The Explorers finished last in the Atlantic 10 in three key defensive categories – points allowed (76.6 per game), field-goal percentage (.467) and three-point percentage (.394).
Johnson and his teammates discovered that scoring a lot of points didn't lead to success, and that didn't make them happy. The commitment changed in the summer to work on grinding at the defensive end of the court.
"We just changed our mind-set," Johnson said. "We came in with a mind-set that we weren't going to be the worst defensive team in the A-10 and one of the worst defensive teams in the country. Everything we do running-wise and conditioning-wise is based on our defensive performance."
John Giannini, entering his 14th season as La Salle's coach, said his methods of teaching defense are still the same. He said his guys have embraced the "want-to" part of playing D.

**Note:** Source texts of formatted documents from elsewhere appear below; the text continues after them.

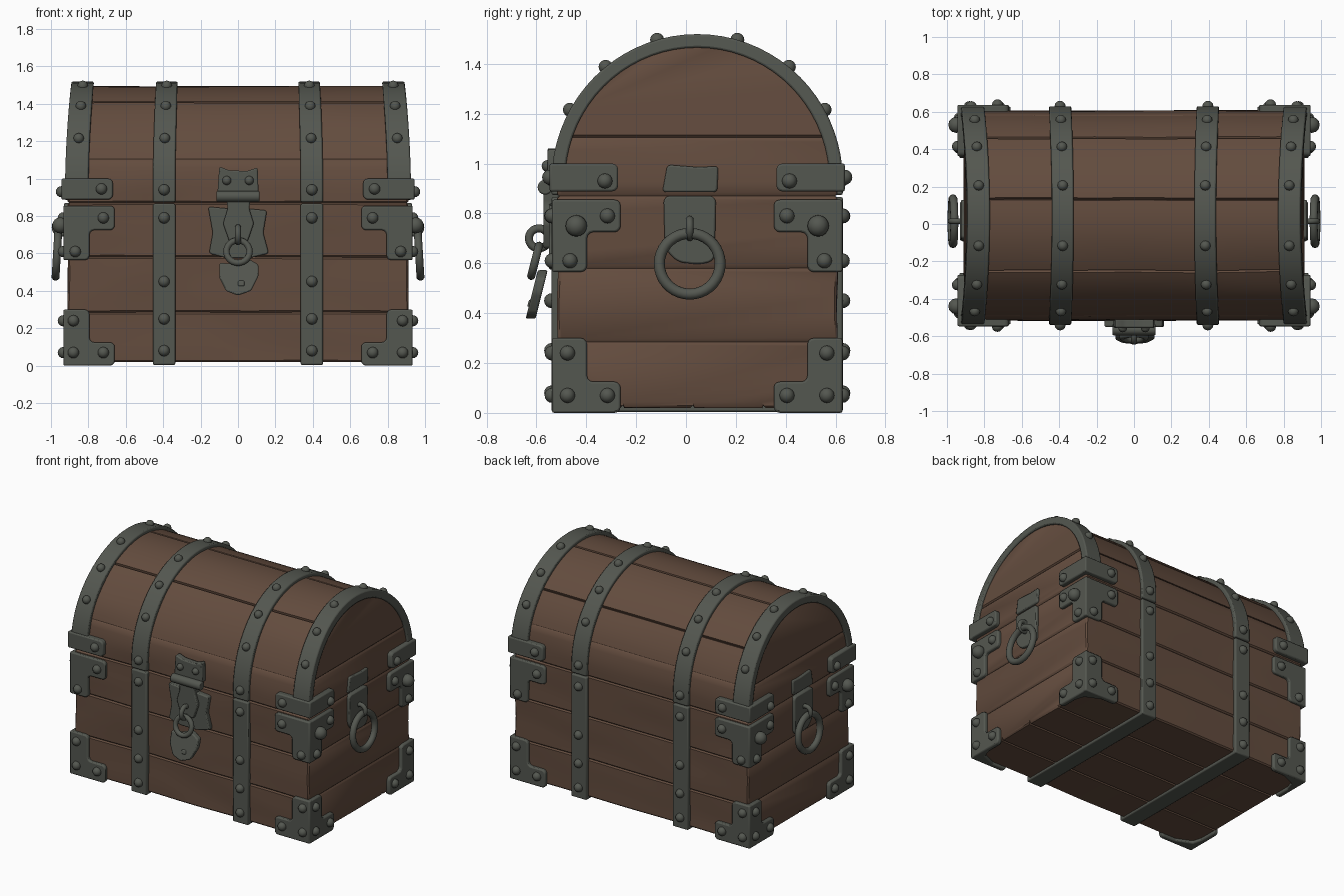
import bpy, bmesh, math
from mathutils import Vector, Matrix, noise

if "Cube" in bpy.data.objects:
    bpy.data.objects.remove(bpy.data.objects["Cube"])

SHIFT = 0.045             # the box sits slightly back because the lock sticks out
HALF_Y, SPRING, RISE = 0.56, 0.93, 0.565
END_X, SEAM = 0.91, 0.87
made = []


def material(name, rgb):
    m = bpy.data.materials.new(name)
    m.use_nodes = True
    m.diffuse_color = (*rgb, 1)
    bsdf = m.node_tree.nodes["Principled BSDF"]
    bsdf.inputs["Base Color"].default_value = (*rgb, 1)
    bsdf.inputs["Roughness"].default_value = 0.8
    return m


WOOD = material("brown wood", (0.125, 0.072, 0.048))
IRON = material("dark iron", (0.088, 0.095, 0.080))


def finish(name, bm, mat, bevel=0):
    bmesh.ops.recalc_face_normals(bm, faces=bm.faces)
    me = bpy.data.meshes.new(name)
    bm.to_mesh(me)
    bm.free()
    me.materials.append(mat)
    ob = bpy.data.objects.new(name, me)
    ob.location.y = SHIFT
    bpy.context.collection.objects.link(ob)
    if bevel:
        mod = ob.modifiers.new("soft edges", "BEVEL")
        mod.width, mod.segments, mod.limit_method = bevel, 2, "ANGLE"
        mod.angle_limit = 0.7
    made.append(ob)
    return ob


def lean(x, z):
    """Lid ends lean inwards towards the top."""
    return x * (1 - 0.035 * max(0, (z - 0.9) / 0.6) ** 2)


def half(z):
    t = max(0, (z - SPRING) / RISE)
    return HALF_Y * math.sqrt(1 - t * t)


def arch(off, z0, notches=(), steps=36):
    """Outline over the lid from +y to -y, starting at height z0."""
    a0 = math.asin(max(0, z0 - SPRING) / RISE)
    pts = [(a0 + (math.pi - 2 * a0) * i / steps, 0) for i in range(steps + 1)]
    for n in map(math.radians, notches):
        pts = [p for p in pts if abs(p[0] - n) > 0.025]
        pts += [(n - 0.012, 0), (n, -0.014), (n + 0.012, 0)]
    out = [((HALF_Y + off + d) * math.cos(a), SPRING + (RISE + off + d) * math.sin(a))
           for a, d in sorted(pts)]
    if z0 < SPRING:
        out = [(HALF_Y + off, z0)] + out + [(-HALF_Y - off, z0)]
    return out


def loft(name, profile, stations, mat, wobble=0, bevel=0):
    """Sweep a (y, z) profile along x; each station is (x, shrink)."""
    bm = bmesh.new()
    zs = [p[1] for p in profile]
    mid = (min(zs) + max(zs)) / 2
    rings = []
    for x, shrink in stations:
        ring = []
        for y, z in profile:
            y -= math.copysign(min(shrink, abs(y)), y)
            z -= math.copysign(min(shrink, abs(z - mid)), z - mid)
            p = Vector((lean(x, z), y, z))
            if wobble:
                n = noise.noise_vector(Vector((p.x * 2, p.y * 4, p.z * 6)))
                p += Vector((0.6 * n.x, n.y, 0.4 * n.z)) * wobble
            ring.append(bm.verts.new(p))
        rings.append(ring)
    n = len(profile)
    for a, b in zip(rings, rings[1:]):
        for i in range(n):
            bm.faces.new((a[i], a[(i + 1) % n], b[(i + 1) % n], b[i]))
    bm.faces.new(rings[0])
    bm.faces.new(rings[-1])
    return finish(name, bm, mat, bevel)


# Wooden planks: stacked slabs with chamfered rims leave the grooves
c = 0.009
wood_xs = ([(-END_X, c), (-END_X + c, 0)] +
           [(-0.85 + 1.7 * i / 24, 0) for i in range(25)] +
           [(END_X - c, 0), (END_X, c)])


def slab(name, z0, z1, bottom_grooves=()):
    zs = [z0 + c + (z1 - z0 - 2 * c) * i / 6 for i in range(7)]
    right = [(half(z0) - c, z0)] + [(half(z), z) for z in zs] + [(half(z1) - c, z1)]
    left = [(-y, z) for y, z in reversed(right)]
    under = []
    for g in bottom_grooves:
        under += [(g - 0.008, z0), (g, z0 + 0.014), (g + 0.008, z0)]
    loft(name, right + left + under, wood_xs, WOOD, 0.006)


slab("bottom_plank", 0.02, 0.285, (-0.3, -0.02, 0.27))
slab("middle_plank", 0.285, 0.58)
slab("upper_plank", 0.58, SEAM)
slab("lid_side_plank", SEAM, 1.105)
loft("lid_top_planks", arch(0, 1.105, (42, 81, 122)), wood_xs, WOOD, 0.006)

# Iron straps
OUT, IN = 0.024, -0.03
lid_band = arch(OUT, SEAM + 0.004) + arch(IN, SEAM + 0.004)[::-1]
rim_band = arch(OUT, 0.9) + arch(IN, 0.9)[::-1]


def cup(off):
    y, z = HALF_Y + off, 0.028 - off
    return [(y, SEAM - 0.004), (y, 0.45), (y, z), (-y, z), (-y, 0.45), (-y, SEAM - 0.004)]


body_band = cup(OUT) + cup(IN)[::-1]
for s, side in ((1, "left"), (-1, "right")):
    mid_xs = [(s * 0.335, 0), (s * 0.455, 0)]
    loft(f"{side}_lid_strap", lid_band, mid_xs, IRON, bevel=0.008)
    loft(f"{side}_body_strap", body_band, mid_xs, IRON, bevel=0.008)
    loft(f"{side}_end_strap", rim_band, [(s * 0.80, 0), (s * 0.925, 0)], IRON, bevel=0.008)


# Flat iron plates
def add_plate(bm, outline, place, thick, radius=0, sharp_from=9):
    """Extrude a (u, v) outline; place maps (u, v, w) to the model."""
    part = bmesh.new()
    vs = [part.verts.new((u, v, 0)) for u, v in outline]
    part.faces.new(vs)
    if radius:
        bmesh.ops.bevel(part, geom=[v for v in vs if v.co.x < sharp_from], offset=radius,
                        segments=3, profile=0.5, affect="VERTICES")
    ext = bmesh.ops.extrude_face_region(part, geom=part.faces[:])
    for v in ext["geom"]:
        if isinstance(v, bmesh.types.BMVert):
            v.co.z = thick
    for v in part.verts:
        v.co = place(*v.co)
    me = bpy.data.meshes.new("part")
    part.to_mesh(me)
    part.free()
    bm.from_mesh(me)
    bpy.data.meshes.remove(me)


def plate(name, outline, place, thick, radius=0):
    bm = bmesh.new()
    add_plate(bm, outline, place, thick, radius)
    return finish(name, bm, IRON, 0.007)


def ell(edge, z_in, z_leg, z_end):
    """L shape: arm at the z_in side, leg along the chest edge to z_end."""
    return [(edge, z_in), (edge - 0.275, z_in), (edge - 0.275, z_leg),
            (edge - 0.14, z_leg), (edge - 0.14, z_end), (edge, z_end)]


def strip(edge, z0, z1):
    return [(edge, z0), (edge - 0.275, z0), (edge - 0.275, z1), (edge, z1)]


studs = []                # (position, radius)
for sx in (1, -1):
    for sy in (1, -1):
        tag = ("left" if sx > 0 else "right") + ("_back" if sy > 0 else "_front")
        along = lambda u, v, w: (sx * u, sy * (0.548 + w), v)
        across = lambda u, v, w: (sx * (0.9 + w), sy * u, v)
        below = lambda u, v, w: (sx * u, sy * v, w)
        for name, shape, args, t in (("lower_corner", ell, (0, 0.125, 0.3), 0.034),
                                     ("upper_corner", ell, (0.855, 0.725, 0.565), 0.034),
                                     ("lid_corner", strip, (0.888, 1.0), 0.044)):
            bm = bmesh.new()
            ex, ey = 0.9 + t, 0.548 + t
            add_plate(bm, shape(ex, *args), along, t, 0.025, ex - 0.01)
            add_plate(bm, shape(ey, *args), across, t, 0.025, ey - 0.01)
            if name == "lower_corner":
                add_plate(bm, [(ex, ey), (0.70, ey), (0.88, 0.50), (ex, 0.32)], below, 0.03)
            finish(f"{tag}_{name}", bm, IRON, 0.008)
        # Studs on the corner plates, with one large knob on each end
        for u, v in ((0.88, 0.07), (0.88, 0.24), (0.72, 0.07), (0.72, 0.79), (0.87, 0.61)):
            studs.append((along(u, v, 0.034), 0.03))
            studs.append((across(u - 0.36, v, 0.034), 0.03))
        studs.append((along(0.73, 0.945, 0.044), 0.03))
        studs.append((across(0.37, 0.93, 0.044), 0.03))
        studs.append((across(0.485, 0.75, 0.05), 0.043))
        # Studs on the straps
        for z in (0.08, 0.25, 0.45, 0.79, 0.94):
            studs.append(((sx * 0.395, sy * (HALF_Y + OUT), z), 0.03))
        for deg in (29, 51, 74):
            a = math.radians(deg)
            y, z = (HALF_Y + OUT) * math.cos(a), SPRING + (RISE + OUT) * math.sin(a)
            for x in (0.395, 0.86):
                studs.append(((sx * lean(x, z), sy * y, z), 0.028))

bm = bmesh.new()
for pos, r in studs:
    bmesh.ops.create_uvsphere(bm, u_segments=12, v_segments=8, radius=r,
                              matrix=Matrix.Translation(pos))
finish("studs", bm, IRON)


def ring(name, loc, rot, major, minor):
    bpy.ops.mesh.primitive_torus_add(location=Vector(loc) + Vector((0, SHIFT, 0)), rotation=rot,
                                     major_segments=36, minor_segments=10,
                                     major_radius=major, minor_radius=minor)
    ob = bpy.context.object
    ob.name = name
    ob.data.materials.append(IRON)
    made.append(ob)


# Ring handles on both ends
Q = math.pi / 2
for s, side in ((1, "left"), (-1, "right")):
    out = lambda u, v, w: (s * (0.895 + w), u - 0.03, v)
    plate(f"{side}_handle_lid_plate", [(-0.11, 0.885), (0.11, 0.885), (0.115, 0.99),
          (0.04, 0.985), (-0.09, 0.995)], out, 0.03, 0.015)
    plate(f"{side}_handle_plate", [(-0.105, 0.87), (0.105, 0.87), (0.1, 0.61),
          (0.04, 0.595), (-0.05, 0.605), (-0.1, 0.66)], out, 0.035, 0.025)
    ring(f"{side}_handle_staple", (s * 0.945, -0.03, 0.74), (Q, 0, 0), 0.036, 0.015)
    ring(f"{side}_handle_ring", (s * 0.968, -0.03, 0.598), (0, Q - s * 0.06, 0), 0.122, 0.022)

# Hasp, lock plate and padlock on the front
front = lambda u, v, w: (u, -0.555 - w, v)
plate("hasp_top_plate", [(-0.11, 0.92), (0.11, 0.92), (0.105, 1.06), (0.05, 1.04),
      (-0.05, 1.045), (-0.1, 1.065)], front, 0.045, 0.012)
plate("lock_plate", [(-0.16, 0.85), (-0.05, 0.84), (0.05, 0.84), (0.155, 0.83), (0.135, 0.71),
      (0.165, 0.6), (0.06, 0.575), (-0.06, 0.575), (-0.155, 0.6), (-0.135, 0.71)],
      front, 0.04, 0.015)
plate("hasp_tongue", [(-0.065, 0.92), (0.07, 0.92), (0.06, 0.84), (0.085, 0.76), (0.05, 0.66),
      (-0.045, 0.66), (-0.08, 0.76), (-0.055, 0.84)], front, 0.062, 0.012)
bm = bmesh.new()
bmesh.ops.create_cone(bm, cap_ends=True, segments=16, radius1=0.03, radius2=0.03, depth=0.23,
                      matrix=Matrix.Translation((0, -0.61, 0.905)) @ Matrix.Rotation(Q, 4, "Y"))
for x in (-0.06, 0.06):
    bmesh.ops.create_uvsphere(bm, u_segments=12, v_segments=8, radius=0.024,
                              matrix=Matrix.Translation((x, -0.6, 0.99)))
finish("hasp_hinge", bm, IRON, 0.006)
ring("lock_staple", (0, -0.635, 0.70), (0, Q, 0), 0.04, 0.016)
ring("padlock_shackle", (0, -0.65, 0.61), (Q - 0.25, 0, 0), 0.062, 0.017)
hang = lambda u, v, w: (u, -0.6 - (0.57 - v) * 0.25 - w, v)
plate("padlock", [(-0.1, 0.55), (-0.1, 0.47), (-0.065, 0.4), (0, 0.375), (0.07, 0.4),
      (0.11, 0.48), (0.11, 0.54), (0.05, 0.575), (-0.04, 0.545)], hang, 0.04, 0.012)
plate("padlock_keyhole_boss", [(0, 0.425), (0.035, 0.425), (0.035, 0.455), (0, 0.455)],
      hang, 0.046, 0.008)

# Smooth shading with sharp edges kept
bpy.ops.object.select_all(action="DESELECT")
for ob in made:
    ob.select_set(True)
bpy.context.view_layer.objects.active = made[0]
bpy.ops.object.shade_smooth_by_angle(angle=0.7)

"When your team loses a lot in spite of being one of the better offensive teams in the conference, it's crystal clear when you analyze our season that we were a good offensive team and a bad defensive team," he said. "No matter what statistic you look at, that was the case."
The loss of guard Pookie Powell to a leg injury in the VCU game also contributed to the Explorers' slide. Powell returned to the lineup after six games, but the team continued to struggle.
"When Pookie got hurt, we turned out to be a very fragile team and we could no longer outscore people, and the rest of the season was pretty ugly," Giannini said.
With the Explorers losing Jordan Price, who ended his career at 20th and Olney with 1,623 points, they don't have quite the firepower. The 6-foot-7 Johnson, a transfer from Syracuse who averaged 17.6 points and 6.3 rebounds and knocked down 84 three-pointers in his first season with the team, will be the key man at that end of the floor, and on defense.
The 6-foot Powell made a favorable impact after transferring from Memphis, averaging 13.7 points, 4.5 rebounds and 3.1 assists, and shooting 84.3 percent on free throws. Giannini calls him "a workout maniac."
"We've had to ask Pookie to work out less," he said. "He's in unbelievable shape. He's stronger and more explosive and just never gets tired. His shooting has dramatically improved, so he's had a phenomenal off-season."
Graduate student Amar Stukes gives the Explorers another excellent passer in the backcourt. He averaged 4.3 assists last season and led the A-10 with a 2.4 assist-turnover ratio.
Giannini feels 6-10 senior Tony Washington feels more comfortable on the floor and is the best he's ever been physically. Washington averaged 4.0 rebounds in less than 16 minutes of playing time and will contribute to what the coach calls "a solid rebounding team."
Senior guard Johnnie Shuler provides experience. Sophomores Saul Phiri and Isiah Deas picked up some valuable playing time last year and Giannini thinks they're ready to contribute.
One newcomer who has caught Giannini's eye is 6-10 freshman Miles Brookins. He called Brookins "a tremendous surprise [who] we thought would help us some and get his feet wet, but he's much better than that. He'll be a big part of our rotation."
The Explorers are a mix of veterans and young players who didn't see much action last season.
"The great thing about that combination is that everyone is extremely excited and motivated," Giannini said. "The older guys are excited because it's their last chance and they really want to make the most of it and have a positive legacy. The new guys are excited because they've never gotten to play before and this is a new challenge for them."
La Salle starts out with a difficult non-conference schedule that includes the Big Five teams and 2017 NCAA participants Miami, Northwestern and Bucknell. There is optimism, but Giannini knows one of the keys to success is a strong defense.
"I think we've pushed our guys hard enough through June, July, August, September and October that we have a good defensive foundation," Giannini said, "so that hopefully we don't have to beat them up every day in practice to play good defense in games."